Illegal Trade in Wildlife and Wildlife Products

In the past decades an unprecedented growth of illegal wildlife trade has been administered by the UN. Illegal wildlife trade derives from driving factors such as habitat destroying and poaching, causing a devastating decrease in the number of wild species around the world. Wildlife and forest crime today, along with drug trafficking, arms and human trafficking, has become one of the largest illicit trafficking activities as it raises a profit estimated between $10 and $23 billion annually and is the fifth most profitable illegitimate trade globally.  UN member states have recognized their responsibility in preventing this organized, criminal activity which negatively affects biodiversity, altering livelihoods while sustaining corruption and interstate conflicts. The UN has addressed the problem through the World Charter for Nature and as an important part of the 2030 UN Development Goals. The United Nations Office on Drugs and Crime (UNODC) has dedicated the past 10 years to fight against organized wildlife and forest crime. They have formed an International Consortium on Combating Wildlife crime with 4 other international organizations in order to tackle the crime concerning wildlife and share their expertise. However, stricter measures have to be taken into considerations by stronger law enforcements and expanded livelihood opportunities. Delegates are urged to reach consensus on measures which will decrease the organized Illegal Wildlife Trade and safeguard the existing flora and fauna.

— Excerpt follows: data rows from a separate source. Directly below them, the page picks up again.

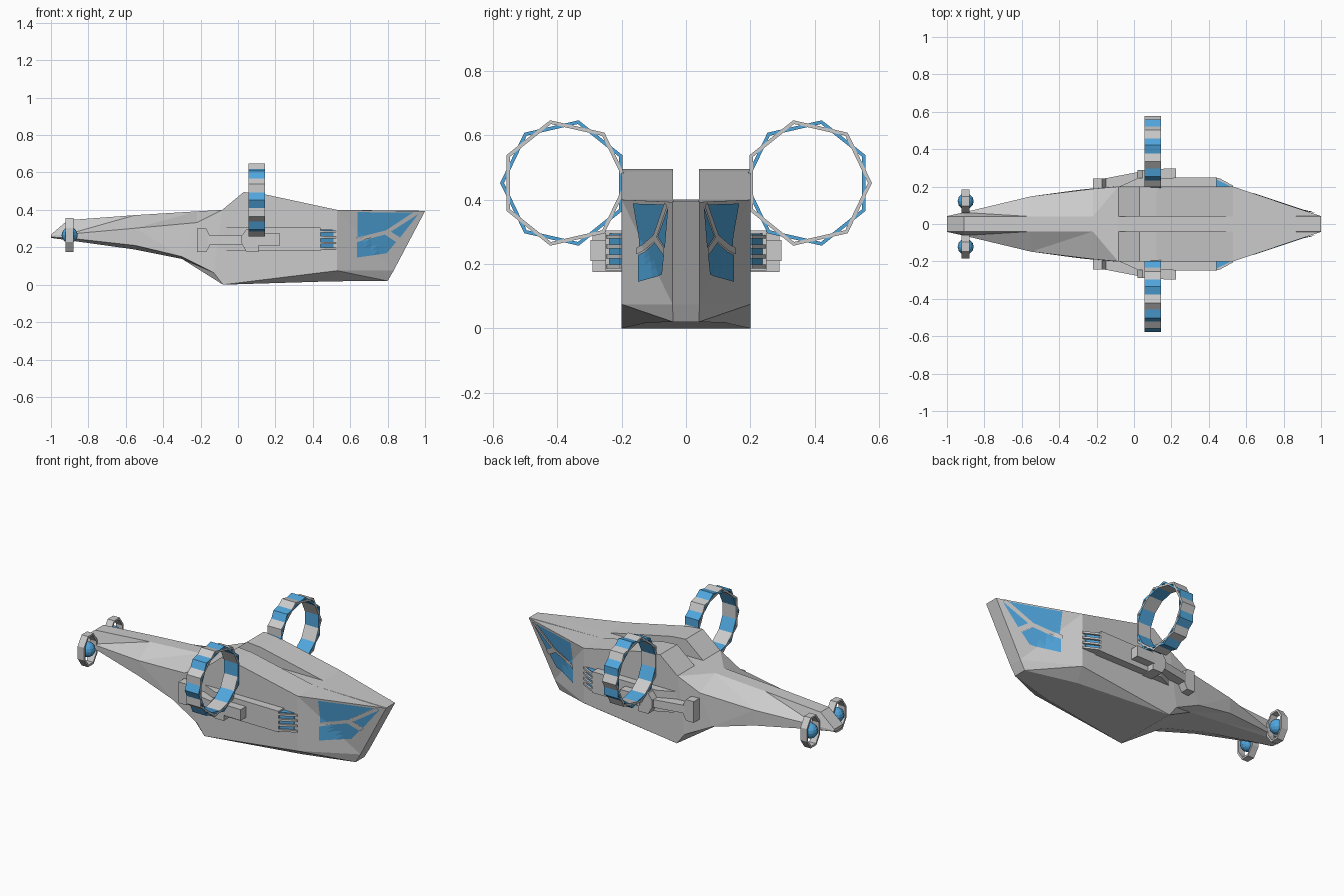
import bpy, bmesh
from math import sin, cos, pi
from mathutils import Vector
from mathutils.bvhtree import BVHTree

if "Cube" in bpy.data.objects:
    bpy.data.objects.remove(bpy.data.objects["Cube"])

blue = bpy.data.materials.new("blue_glow")
blue.diffuse_color = (0.08, 0.38, 0.72, 1)
blue.use_nodes = True
blue.node_tree.nodes["Principled BSDF"].inputs["Base Color"].default_value = blue.diffuse_color


def finish(name, bm, mat=None):
    bmesh.ops.recalc_face_normals(bm, faces=bm.faces)
    me = bpy.data.meshes.new(name)
    bm.to_mesh(me)
    bm.free()
    if mat:
        me.materials.append(mat)
    ob = bpy.data.objects.new(name, me)
    bpy.context.collection.objects.link(ob)
    return ob


def loft(name, rings, mat=None):
    """Skin closed rings of 3D points and cap both ends."""
    bm = bmesh.new()
    vs = [[bm.verts.new(p) for p in r] for r in rings]
    n = len(vs[0])
    for a, b in zip(vs, vs[1:]):
        for i in range(n):
            j = (i + 1) % n
            bm.faces.new((a[i], a[j], b[j], b[i]))
    bm.faces.new(vs[0])
    bm.faces.new(vs[-1])
    return finish(name, bm, mat)


def prism_xz(name, pts, y0, y1, s, mat=None):
    return loft(name, [[(x, s * y, z) for x, z in pts] for y in (y0, y1)], mat)


def prism_xy(name, pts, z0, z1, s, mat=None):
    return loft(name, [[(x, s * y, z) for x, y in pts] for z in (z0, z1)], mat)


def band(name, c, ry, rz, n, phase, depth, wall, mat=None):
    """Open polygonal ring whose axis runs along x."""
    bm = bmesh.new()
    loops = []
    for dx, k in ((-1, 0), (1, 0), (1, wall), (-1, wall)):
        loops.append([bm.verts.new((c[0] + dx * depth / 2,
                                    c[1] + (ry - k) * cos(phase + 2 * pi * i / n),
                                    c[2] + (rz - k) * sin(phase + 2 * pi * i / n)))
                      for i in range(n)])
    for k in range(4):
        a, b = loops[k], loops[(k + 1) % 4]
        for i in range(n):
            j = (i + 1) % n
            bm.faces.new((a[i], a[j], b[j], b[i]))
    return finish(name, bm, mat)


# Hull: half sections of deck edge, shoulder, chine, bottom edge
sections = [
    [(-1.0, .04, .268), (-1.0, .042, .263), (-1.0, .042, .255), (-1.0, .03, .25)],
    [(-.91, .04, .345), (-.91, .062, .27), (-.91, .062, .25), (-.91, .04, .238)],
    [(-.55, .04, .372), (-.55, .148, .302), (-.55, .145, .21), (-.55, .07, .188)],
    [(-.22, .04, .392), (-.22, .188, .332), (-.3, .182, .15), (-.3, .11, .138)],
    [(-.085, .04, .40), (-.085, .2, .40), (-.13, .2, .065), (-.08, .2, .0)],
    [(.53, .04, .40), (.53, .2, .40), (.53, .2, .075), (.5, .12, .018)],
    [(1.0, .04, .395), (1.0, .042, .393), (.832, .042, .075), (.80, .04, .02)],
]
rings = [sec + [(x, -y, z) for x, y, z in reversed(sec)] for sec in sections]
hull = loft("hull", rings)
bm = bmesh.new()
bm.from_mesh(hull.data)
bmesh.ops.triangulate(bm, faces=bm.faces)
bm.to_mesh(hull.data)
tree = BVHTree.FromBMesh(bm)
bm.free()


def skin_panel(name, pts, s, lift, mat=None):
    """Flat xz outline projected on the hull side."""
    bm = bmesh.new()
    bm.faces.new([bm.verts.new((x, 0, z)) for x, z in pts])
    bmesh.ops.triangulate(bm, faces=bm.faces)
    bmesh.ops.subdivide_edges(bm, edges=bm.edges, cuts=3, use_grid_fill=True)
    for v in bm.verts:
        hit = tree.ray_cast(Vector((v.co.x, s, v.co.z)), Vector((0, -s, 0)))[0]
        v.co.y = (hit.y if hit else s * .045) + s * lift
    return finish(name, bm, mat)


panes = [
    [(.64, .388), (.935, .385), (.79, .29), (.64, .25)],
    [(.965, .378), (.865, .25), (.815, .285)],
    [(.635, .228), (.785, .268), (.845, .228), (.795, .168), (.635, .145)],
]
bars = [
    [(.63, .25), (.79, .29), (.95, .392), (.968, .38), (.80, .272), (.63, .23)],
    [(.80, .282), (.815, .285), (.87, .25), (.85, .228), (.785, .268)],
]

for s, side in ((1, "left"), (-1, "right")):
    # Cockpit windows and their bars
    for i, p in enumerate(panes):
        skin_panel(f"window_{side}_{i}", p, s, .004, blue)
    for i, p in enumerate(bars):
        skin_panel(f"window_bar_{side}_{i}", p, s, .008)
    # Roof hump beside the central channel
    prism_xz(f"roof_hump_{side}", [(-.09, .395), (.03, .495), (.12, .488), (.53, .40), (.53, .39)],
             .04, .2, s)
    # Side fairing with slotted front vents
    prism_xy(f"side_fairing_{side}", [(-.1, .19), (.02, .245), (.44, .25), (.44, .19)], .18, .305, s)
    prism_xy(f"vent_glow_{side}", [(.43, .19), (.43, .243), (.51, .205), (.51, .19)], .19, .295, s, blue)
    for i in range(4):
        z = .192 + i * .031
        prism_xy(f"vent_bar_{side}_{i}", [(.43, .19), (.43, .25), (.46, .243), (.53, .205), (.53, .19)],
                 z - .006, z + .006, s)
    # Side gun: rear plate, arm, collar and barrel
    prism_xz(f"gun_plate_{side}", [(-.22, .30), (-.17, .30), (-.15, .262), (-.15, .21), (-.17, .175), (-.22, .175)],
             .17, .243, s)
    prism_xy(f"gun_arm_{side}", [(-.16, .18), (-.16, .243), (.06, .285), (.06, .18)], .215, .262, s)
    prism_xz(f"gun_collar_{side}", [(.02, .262), (.045, .297), (.11, .297), (.11, .175), (.045, .175), (.02, .22)],
             .19, .29, s)
    prism_xy(f"gun_barrel_{side}", [(.1, .2), (.1, .294), (.225, .297), (.225, .2)], .21, .275, s)
    # Large lift ring: two interlaced seven-sided bands
    c = (.1, s * .378, .452)
    band(f"lift_ring_grey_{side}", c, .2, .2, 7, 0, .09, .012)
    band(f"lift_ring_blue_{side}", c, .2, .2, 7, pi, .09, .012, blue)
    # Tail thruster: ball inside a tall hoop
    t = (-.9, s * .122, .265)
    band(f"tail_hoop_{side}", t, .068, .098, 8, pi / 8, .042, .012)
    bm = bmesh.new()
    bmesh.ops.create_uvsphere(bm, u_segments=12, v_segments=8, radius=.043)
    bmesh.ops.translate(bm, verts=bm.verts, vec=t)
    finish(f"tail_ball_{side}", bm, blue)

Report of the Executive Director

UN Environment Assembly Handbook

UN Environment Assembly Organization of Work

UN Environment Assembly Political Groups